* **DATA EXTRACTS**:
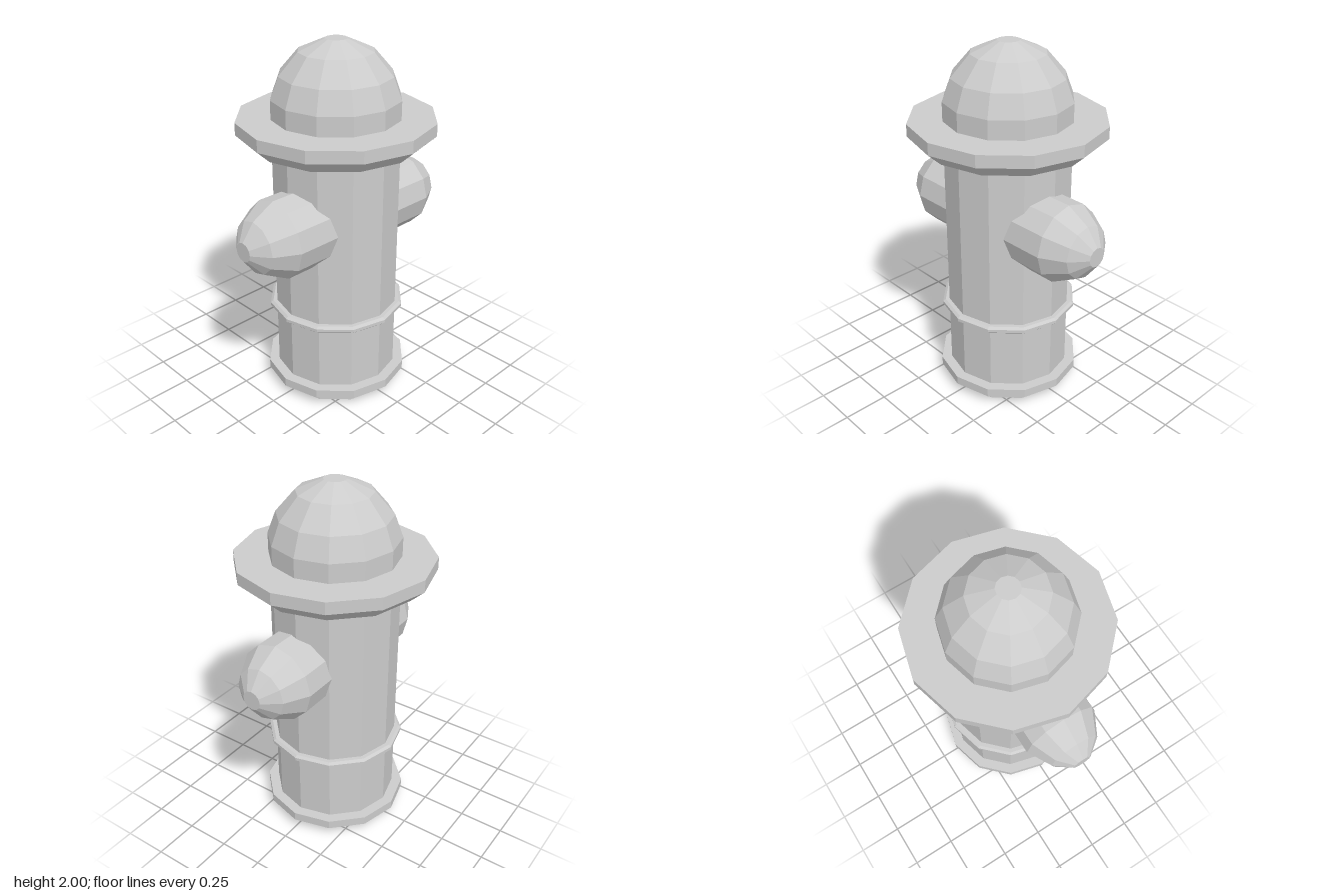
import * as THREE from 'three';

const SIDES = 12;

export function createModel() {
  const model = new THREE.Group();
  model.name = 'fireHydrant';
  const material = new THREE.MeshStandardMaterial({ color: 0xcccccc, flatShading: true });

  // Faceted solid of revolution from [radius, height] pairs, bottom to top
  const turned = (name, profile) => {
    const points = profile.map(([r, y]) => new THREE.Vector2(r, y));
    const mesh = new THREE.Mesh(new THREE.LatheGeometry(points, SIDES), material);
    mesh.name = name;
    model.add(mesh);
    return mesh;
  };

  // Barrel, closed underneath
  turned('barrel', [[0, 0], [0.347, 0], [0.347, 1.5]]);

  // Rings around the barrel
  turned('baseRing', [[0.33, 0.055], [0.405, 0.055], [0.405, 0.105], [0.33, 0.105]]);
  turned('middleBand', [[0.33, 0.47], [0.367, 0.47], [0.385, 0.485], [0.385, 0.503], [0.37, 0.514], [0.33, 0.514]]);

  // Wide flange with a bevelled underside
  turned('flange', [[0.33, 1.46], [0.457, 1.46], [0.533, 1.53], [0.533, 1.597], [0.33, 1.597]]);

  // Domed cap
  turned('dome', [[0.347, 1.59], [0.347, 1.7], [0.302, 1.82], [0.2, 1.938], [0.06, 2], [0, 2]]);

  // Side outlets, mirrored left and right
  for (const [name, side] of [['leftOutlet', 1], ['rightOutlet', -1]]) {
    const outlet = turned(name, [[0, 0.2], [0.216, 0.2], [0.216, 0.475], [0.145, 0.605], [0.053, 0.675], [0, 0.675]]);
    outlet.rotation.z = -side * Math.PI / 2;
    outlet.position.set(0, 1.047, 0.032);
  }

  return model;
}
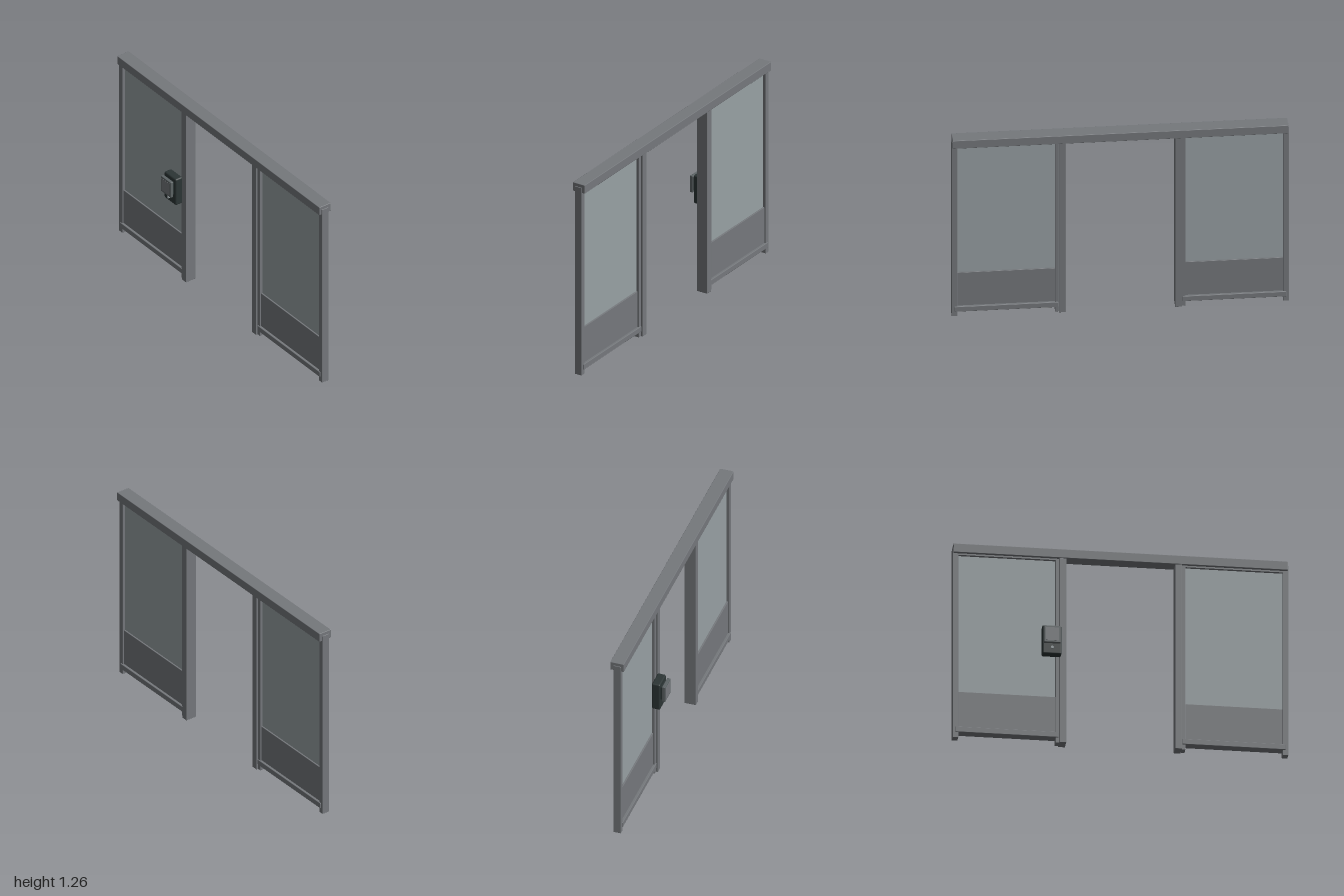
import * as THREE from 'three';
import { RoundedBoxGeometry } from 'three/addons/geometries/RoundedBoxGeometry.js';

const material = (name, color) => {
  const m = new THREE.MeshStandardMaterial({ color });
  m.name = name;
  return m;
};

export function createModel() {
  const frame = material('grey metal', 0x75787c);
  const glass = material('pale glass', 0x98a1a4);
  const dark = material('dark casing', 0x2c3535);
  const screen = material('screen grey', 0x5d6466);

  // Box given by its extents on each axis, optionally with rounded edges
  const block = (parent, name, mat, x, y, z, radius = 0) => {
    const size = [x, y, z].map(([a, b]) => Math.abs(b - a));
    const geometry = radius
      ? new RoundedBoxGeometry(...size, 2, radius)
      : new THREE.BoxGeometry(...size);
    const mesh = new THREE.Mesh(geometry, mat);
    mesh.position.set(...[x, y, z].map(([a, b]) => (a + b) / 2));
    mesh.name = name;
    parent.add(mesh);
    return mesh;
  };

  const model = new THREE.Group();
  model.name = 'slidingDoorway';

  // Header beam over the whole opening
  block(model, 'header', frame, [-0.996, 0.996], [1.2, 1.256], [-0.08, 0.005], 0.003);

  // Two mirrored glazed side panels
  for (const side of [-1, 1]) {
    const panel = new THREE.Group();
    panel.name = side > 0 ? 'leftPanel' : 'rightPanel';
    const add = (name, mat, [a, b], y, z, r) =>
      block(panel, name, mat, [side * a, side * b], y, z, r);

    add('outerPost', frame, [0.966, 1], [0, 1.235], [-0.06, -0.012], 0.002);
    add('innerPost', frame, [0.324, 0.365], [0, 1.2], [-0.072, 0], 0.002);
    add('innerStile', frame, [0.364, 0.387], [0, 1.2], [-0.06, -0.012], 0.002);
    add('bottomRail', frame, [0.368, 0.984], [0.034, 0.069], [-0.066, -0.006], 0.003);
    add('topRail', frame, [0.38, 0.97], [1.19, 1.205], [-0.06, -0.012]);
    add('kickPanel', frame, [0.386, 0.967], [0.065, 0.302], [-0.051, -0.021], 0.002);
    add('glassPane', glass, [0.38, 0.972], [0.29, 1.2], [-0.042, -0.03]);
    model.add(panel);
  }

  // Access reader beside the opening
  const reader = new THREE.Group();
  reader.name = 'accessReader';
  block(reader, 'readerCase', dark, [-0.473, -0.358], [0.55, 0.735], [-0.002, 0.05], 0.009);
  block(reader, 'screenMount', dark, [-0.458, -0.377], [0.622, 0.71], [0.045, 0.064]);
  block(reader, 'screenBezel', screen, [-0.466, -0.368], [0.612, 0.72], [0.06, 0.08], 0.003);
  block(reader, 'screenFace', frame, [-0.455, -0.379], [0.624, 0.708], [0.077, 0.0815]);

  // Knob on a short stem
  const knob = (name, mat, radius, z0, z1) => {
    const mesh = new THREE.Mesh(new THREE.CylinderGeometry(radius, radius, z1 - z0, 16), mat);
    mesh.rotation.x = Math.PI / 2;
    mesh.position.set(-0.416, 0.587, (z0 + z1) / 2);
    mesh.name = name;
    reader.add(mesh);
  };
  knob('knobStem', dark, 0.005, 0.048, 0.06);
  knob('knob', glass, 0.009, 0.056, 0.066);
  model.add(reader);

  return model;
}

* * *

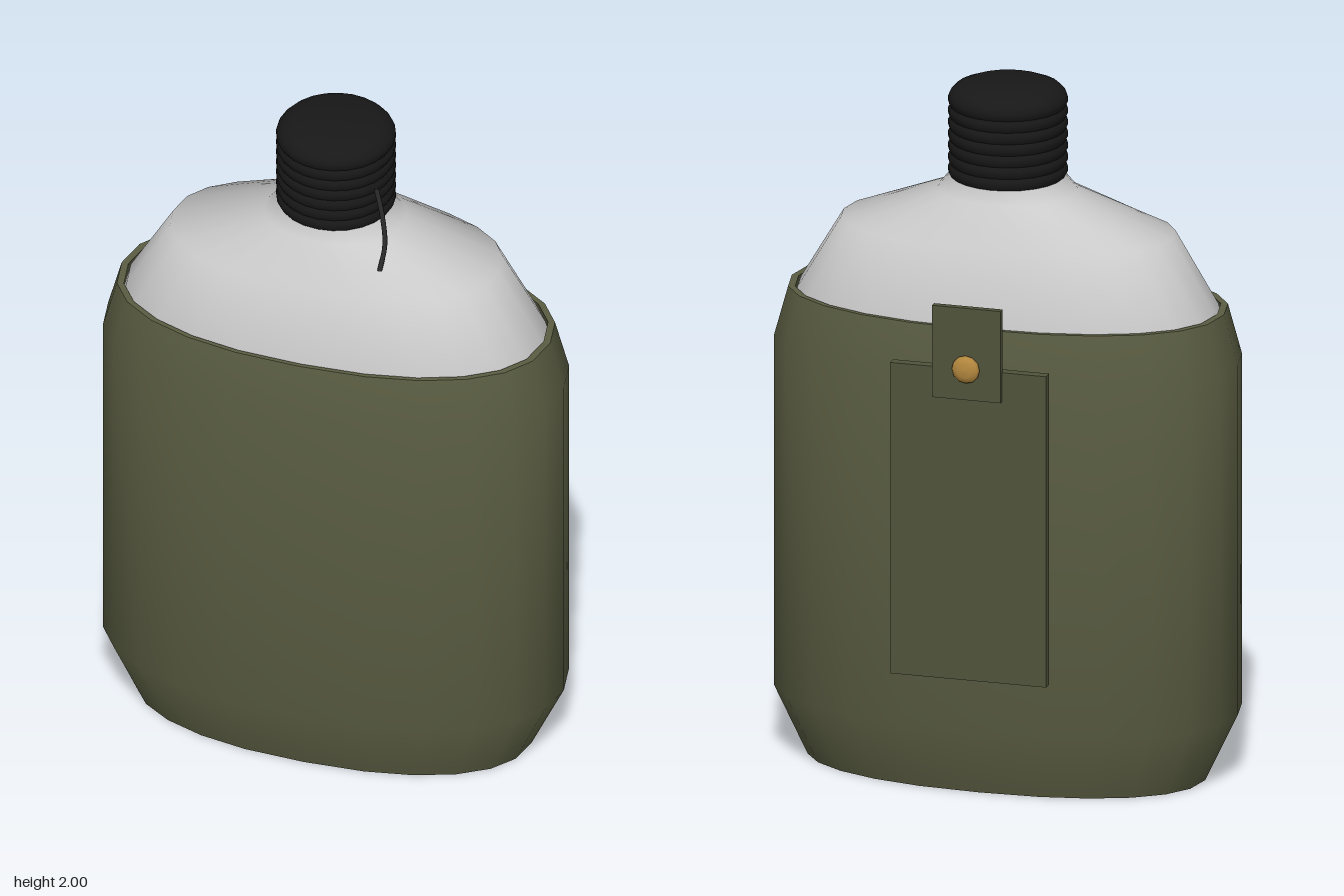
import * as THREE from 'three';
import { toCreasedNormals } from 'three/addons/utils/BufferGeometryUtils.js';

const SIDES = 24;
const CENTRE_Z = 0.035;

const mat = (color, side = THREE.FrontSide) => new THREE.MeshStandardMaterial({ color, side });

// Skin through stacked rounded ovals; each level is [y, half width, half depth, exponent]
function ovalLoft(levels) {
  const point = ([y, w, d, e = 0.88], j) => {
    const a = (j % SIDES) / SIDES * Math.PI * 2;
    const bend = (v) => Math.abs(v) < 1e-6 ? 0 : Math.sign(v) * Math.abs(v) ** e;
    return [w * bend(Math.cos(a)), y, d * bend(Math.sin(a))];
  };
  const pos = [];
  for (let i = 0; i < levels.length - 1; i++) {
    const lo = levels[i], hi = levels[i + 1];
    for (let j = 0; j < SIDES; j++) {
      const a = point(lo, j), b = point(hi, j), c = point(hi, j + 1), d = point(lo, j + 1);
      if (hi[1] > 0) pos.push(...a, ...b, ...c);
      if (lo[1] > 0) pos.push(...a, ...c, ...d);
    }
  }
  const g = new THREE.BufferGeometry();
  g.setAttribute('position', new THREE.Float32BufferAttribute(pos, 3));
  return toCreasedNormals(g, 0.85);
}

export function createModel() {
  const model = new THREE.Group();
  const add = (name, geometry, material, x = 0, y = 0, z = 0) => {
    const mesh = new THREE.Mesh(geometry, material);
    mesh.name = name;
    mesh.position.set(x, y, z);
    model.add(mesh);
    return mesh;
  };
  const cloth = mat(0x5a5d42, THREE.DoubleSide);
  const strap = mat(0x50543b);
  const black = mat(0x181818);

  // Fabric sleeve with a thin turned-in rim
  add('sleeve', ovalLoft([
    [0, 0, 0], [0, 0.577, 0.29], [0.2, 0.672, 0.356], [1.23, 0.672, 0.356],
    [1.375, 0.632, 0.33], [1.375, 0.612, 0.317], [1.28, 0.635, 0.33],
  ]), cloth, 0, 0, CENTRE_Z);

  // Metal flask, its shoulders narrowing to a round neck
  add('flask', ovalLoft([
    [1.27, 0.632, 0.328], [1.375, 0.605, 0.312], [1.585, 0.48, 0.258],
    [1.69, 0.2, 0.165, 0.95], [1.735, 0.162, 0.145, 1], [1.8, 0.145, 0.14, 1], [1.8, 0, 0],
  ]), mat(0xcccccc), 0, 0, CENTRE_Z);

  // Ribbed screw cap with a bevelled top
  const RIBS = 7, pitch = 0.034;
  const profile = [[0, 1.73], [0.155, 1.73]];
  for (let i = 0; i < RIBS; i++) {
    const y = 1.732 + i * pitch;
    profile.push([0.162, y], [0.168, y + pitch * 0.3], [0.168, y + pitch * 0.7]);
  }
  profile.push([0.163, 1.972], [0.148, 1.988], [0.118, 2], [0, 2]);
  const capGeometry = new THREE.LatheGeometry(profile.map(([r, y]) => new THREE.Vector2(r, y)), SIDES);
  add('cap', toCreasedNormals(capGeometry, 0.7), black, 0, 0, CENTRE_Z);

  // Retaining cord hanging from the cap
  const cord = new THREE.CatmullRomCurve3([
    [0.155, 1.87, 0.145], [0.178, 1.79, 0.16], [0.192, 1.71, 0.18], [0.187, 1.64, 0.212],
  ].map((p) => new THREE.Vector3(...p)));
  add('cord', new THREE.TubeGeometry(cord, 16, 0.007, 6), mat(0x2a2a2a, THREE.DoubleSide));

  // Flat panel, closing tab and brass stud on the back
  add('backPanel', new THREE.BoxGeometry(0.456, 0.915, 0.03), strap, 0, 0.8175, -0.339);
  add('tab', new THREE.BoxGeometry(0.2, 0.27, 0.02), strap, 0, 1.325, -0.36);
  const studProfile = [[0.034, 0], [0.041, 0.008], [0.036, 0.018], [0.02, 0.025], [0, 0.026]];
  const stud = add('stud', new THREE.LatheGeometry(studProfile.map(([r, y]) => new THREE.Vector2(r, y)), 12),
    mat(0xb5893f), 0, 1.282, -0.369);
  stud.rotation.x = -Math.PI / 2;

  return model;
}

--

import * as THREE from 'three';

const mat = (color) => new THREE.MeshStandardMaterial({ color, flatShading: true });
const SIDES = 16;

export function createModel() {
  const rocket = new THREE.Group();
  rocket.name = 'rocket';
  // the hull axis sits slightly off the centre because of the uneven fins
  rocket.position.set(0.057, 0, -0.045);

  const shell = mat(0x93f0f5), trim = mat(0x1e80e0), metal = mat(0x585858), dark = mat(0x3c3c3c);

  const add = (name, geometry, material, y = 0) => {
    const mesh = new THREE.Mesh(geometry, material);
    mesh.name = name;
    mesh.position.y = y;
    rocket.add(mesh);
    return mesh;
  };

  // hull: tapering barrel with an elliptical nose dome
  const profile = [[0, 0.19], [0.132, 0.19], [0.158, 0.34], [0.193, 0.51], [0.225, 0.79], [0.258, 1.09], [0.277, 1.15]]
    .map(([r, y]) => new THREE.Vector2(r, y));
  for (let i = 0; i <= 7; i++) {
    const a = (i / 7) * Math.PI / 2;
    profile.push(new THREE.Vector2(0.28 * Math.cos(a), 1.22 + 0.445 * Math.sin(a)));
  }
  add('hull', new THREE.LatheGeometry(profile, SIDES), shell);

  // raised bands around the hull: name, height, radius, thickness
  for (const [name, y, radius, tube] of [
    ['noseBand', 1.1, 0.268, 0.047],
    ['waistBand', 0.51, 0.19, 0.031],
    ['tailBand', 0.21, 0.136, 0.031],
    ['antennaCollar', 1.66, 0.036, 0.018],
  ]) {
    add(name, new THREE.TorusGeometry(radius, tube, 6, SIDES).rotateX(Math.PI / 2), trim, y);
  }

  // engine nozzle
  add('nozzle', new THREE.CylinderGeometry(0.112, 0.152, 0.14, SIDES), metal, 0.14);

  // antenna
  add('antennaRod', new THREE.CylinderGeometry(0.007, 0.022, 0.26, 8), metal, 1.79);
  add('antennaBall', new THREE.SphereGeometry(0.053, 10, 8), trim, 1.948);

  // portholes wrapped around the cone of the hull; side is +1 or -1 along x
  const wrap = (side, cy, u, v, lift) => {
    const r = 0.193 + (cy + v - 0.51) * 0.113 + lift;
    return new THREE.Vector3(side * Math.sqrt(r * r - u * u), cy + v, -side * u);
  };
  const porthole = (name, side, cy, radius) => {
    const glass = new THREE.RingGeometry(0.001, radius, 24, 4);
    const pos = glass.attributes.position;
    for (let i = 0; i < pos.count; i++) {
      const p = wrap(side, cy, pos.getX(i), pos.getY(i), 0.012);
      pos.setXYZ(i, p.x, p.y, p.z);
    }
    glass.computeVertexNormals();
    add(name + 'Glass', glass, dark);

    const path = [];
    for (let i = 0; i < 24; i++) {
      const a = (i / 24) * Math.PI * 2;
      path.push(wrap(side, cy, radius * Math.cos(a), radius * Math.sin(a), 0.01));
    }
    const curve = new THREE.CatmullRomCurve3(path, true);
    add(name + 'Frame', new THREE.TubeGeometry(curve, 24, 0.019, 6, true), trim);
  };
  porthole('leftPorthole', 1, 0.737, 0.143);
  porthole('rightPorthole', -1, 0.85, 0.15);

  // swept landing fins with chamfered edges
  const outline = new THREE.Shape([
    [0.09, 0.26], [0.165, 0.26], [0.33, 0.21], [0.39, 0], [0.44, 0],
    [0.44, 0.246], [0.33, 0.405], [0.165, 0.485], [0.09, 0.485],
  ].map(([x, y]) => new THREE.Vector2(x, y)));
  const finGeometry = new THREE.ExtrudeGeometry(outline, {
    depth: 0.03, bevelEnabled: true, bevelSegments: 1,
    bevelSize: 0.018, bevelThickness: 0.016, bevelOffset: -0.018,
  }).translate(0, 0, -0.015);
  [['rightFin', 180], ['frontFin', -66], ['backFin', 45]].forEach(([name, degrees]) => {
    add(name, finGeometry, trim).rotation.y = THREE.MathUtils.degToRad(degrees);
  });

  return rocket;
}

* **PROBLEM**: Of all the entries above, retype exactly the lines from the line with "rocket.position.set(0.057, 0, -0.045);" to the line with "const a = (i / 7) * Math.PI / 2;", both included, and no others.

* **SOLVED EXERCISE**:
  rocket.position.set(0.057, 0, -0.045);

  const shell = mat(0x93f0f5), trim = mat(0x1e80e0), metal = mat(0x585858), dark = mat(0x3c3c3c);

  const add = (name, geometry, material, y = 0) => {
    const mesh = new THREE.Mesh(geometry, material);
    mesh.name = name;
    mesh.position.y = y;
    rocket.add(mesh);
    return mesh;
  };

  // hull: tapering barrel with an elliptical nose dome
  const profile = [[0, 0.19], [0.132, 0.19], [0.158, 0.34], [0.193, 0.51], [0.225, 0.79], [0.258, 1.09], [0.277, 1.15]]
    .map(([r, y]) => new THREE.Vector2(r, y));
  for (let i = 0; i <= 7; i++) {
    const a = (i / 7) * Math.PI / 2;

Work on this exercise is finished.